Neutron Scattering Study of the Dynamics of a Polymer Melt Under Nanoscopic Confinement The Journal of Chemical Physics. Nov, 2009 | Pubmed ID: 19895040 Poly(ethylene oxide) confined in an anodic aluminum oxide solid matrix has been studied by different neutron scattering techniques in the momentum transfer (Q) range 0.2
SPHERES, Jülich's High-flux Neutron Backscattering Spectrometer at FRM II The Review of Scientific Instruments. Jul, 2012 | Pubmed ID: 22852726 SPHERES is a third-generation neutron backscattering spectrometer, located at the 20 MW German neutron source FRM II and operated by the Jülich Centre for Neutron Science. It offers an energy resolution (fwhm) better than 0.65 μeV, a dynamic range of ± 31 μeV, and a signal-to-noise ratio of up to 1750:1.

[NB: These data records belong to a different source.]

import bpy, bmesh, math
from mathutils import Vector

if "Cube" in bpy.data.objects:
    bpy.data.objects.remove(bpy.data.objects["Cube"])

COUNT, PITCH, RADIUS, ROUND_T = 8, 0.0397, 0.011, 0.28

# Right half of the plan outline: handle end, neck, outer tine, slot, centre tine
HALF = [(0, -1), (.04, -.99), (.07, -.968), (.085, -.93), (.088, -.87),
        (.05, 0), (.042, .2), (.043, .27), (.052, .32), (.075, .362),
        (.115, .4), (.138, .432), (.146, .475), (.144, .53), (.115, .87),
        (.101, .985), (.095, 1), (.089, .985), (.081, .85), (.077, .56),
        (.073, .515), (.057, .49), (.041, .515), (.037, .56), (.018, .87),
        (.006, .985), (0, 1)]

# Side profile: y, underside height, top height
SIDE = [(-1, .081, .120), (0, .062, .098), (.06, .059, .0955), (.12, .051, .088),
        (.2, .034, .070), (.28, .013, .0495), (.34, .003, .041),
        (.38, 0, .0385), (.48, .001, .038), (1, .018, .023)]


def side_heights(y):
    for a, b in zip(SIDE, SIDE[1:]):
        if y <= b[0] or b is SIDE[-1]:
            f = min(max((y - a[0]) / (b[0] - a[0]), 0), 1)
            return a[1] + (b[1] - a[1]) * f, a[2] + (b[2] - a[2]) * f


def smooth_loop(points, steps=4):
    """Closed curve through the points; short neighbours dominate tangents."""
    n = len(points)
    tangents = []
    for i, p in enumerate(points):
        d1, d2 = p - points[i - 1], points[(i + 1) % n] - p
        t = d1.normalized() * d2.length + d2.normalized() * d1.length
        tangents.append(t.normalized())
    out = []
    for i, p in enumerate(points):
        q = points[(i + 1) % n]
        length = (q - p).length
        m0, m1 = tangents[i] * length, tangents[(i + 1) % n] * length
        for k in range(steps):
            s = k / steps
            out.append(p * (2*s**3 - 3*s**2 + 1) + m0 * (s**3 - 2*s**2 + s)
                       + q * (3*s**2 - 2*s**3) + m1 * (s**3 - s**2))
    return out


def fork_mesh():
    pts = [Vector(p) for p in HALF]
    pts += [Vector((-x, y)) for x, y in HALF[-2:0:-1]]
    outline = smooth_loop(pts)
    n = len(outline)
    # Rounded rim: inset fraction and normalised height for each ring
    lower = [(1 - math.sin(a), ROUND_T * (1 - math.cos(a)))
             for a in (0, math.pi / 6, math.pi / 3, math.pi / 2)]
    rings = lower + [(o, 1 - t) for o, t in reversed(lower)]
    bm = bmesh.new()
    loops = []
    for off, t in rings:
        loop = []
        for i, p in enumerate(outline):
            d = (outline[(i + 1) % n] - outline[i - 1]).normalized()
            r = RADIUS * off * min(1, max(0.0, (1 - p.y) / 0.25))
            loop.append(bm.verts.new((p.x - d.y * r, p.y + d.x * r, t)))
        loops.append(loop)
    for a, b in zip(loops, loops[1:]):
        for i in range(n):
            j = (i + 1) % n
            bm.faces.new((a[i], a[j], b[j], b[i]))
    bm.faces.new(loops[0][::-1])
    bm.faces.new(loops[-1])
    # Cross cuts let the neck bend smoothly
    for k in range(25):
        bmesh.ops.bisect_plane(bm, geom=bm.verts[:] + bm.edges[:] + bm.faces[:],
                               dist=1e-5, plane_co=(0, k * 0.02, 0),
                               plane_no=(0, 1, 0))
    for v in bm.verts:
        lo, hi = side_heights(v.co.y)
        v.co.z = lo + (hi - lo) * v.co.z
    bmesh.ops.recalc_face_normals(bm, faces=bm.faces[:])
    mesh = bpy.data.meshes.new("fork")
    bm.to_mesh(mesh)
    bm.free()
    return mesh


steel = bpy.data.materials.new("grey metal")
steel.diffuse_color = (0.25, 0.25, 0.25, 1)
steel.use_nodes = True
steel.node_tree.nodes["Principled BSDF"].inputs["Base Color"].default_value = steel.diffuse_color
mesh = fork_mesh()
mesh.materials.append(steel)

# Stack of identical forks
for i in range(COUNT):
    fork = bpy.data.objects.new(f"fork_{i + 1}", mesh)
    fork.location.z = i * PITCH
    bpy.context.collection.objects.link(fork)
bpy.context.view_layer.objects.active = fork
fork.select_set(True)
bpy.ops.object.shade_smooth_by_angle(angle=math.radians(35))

Monitoring the Internal Structure of Poly(N-vinylcaprolactam) Microgels with Variable Cross-link Concentration Langmuir : the ACS Journal of Surfaces and Colloids. Dec, 2014 | Pubmed ID: 25493607 The combination of a set of complementary techniques allows us to construct an unprecedented and comprehensive picture of the internal structure, temperature dependent swelling behavior, and the dependence of these properties on the cross-linker concentration of microgel particles based on N-vinylcaprolactam (VCL). The microgels were synthesized by precipitation polymerization using different amounts of cross-linking agent. Characterization was performed by small-angle neutron scattering (SANS) using two complementary neutron instruments to cover a uniquely broad Q-range with one probe. Additionally we used dynamic light scattering (DLS), atomic force microscopy (AFM), and differential scanning calorimetry (DSC). Previously obtained nuclear magnetic resonance spectroscopy (NMR) results on the same PVCL particles are utilized to round the picture off. Our study shows that both the particle radius and the cross-link density and therefore also the stiffness of the microgels rises with increasing cross-linker content. Hence, more cross-linker reduces the swelling capability distinctly. These findings are supported by SANS and AFM measurements. Independent DLS experiments also found the increase in particle size but suggest an unchanged cross-link density. The reason for the apparent contradiction is the indirect extraction of the parameters via a model in the evaluation of DLS measurements. The more direct approach in AFM by evaluating the cross section profiles of observed microgel particles gives evidence of significantly softer and more deformable particles at lower cross-linker concentrations and therefore verifies the change in cross-link density. DSC data indicate a minor but unexpected shift of the volume phase transition temperature (VPTT) to higher temperatures and exposes a more heterogeneous internal structure of the microgels with increasing cross-link density. Moreover, a change in the total energy transfer during the VPT gives evidence that the strength of hydrogen bonds is significantly affected by the cross-link density. A strong and reproducible deviation of the material density of the cross-linked microgel polymer chains toward a higher value compared to the respective linear chains has yet to be explained.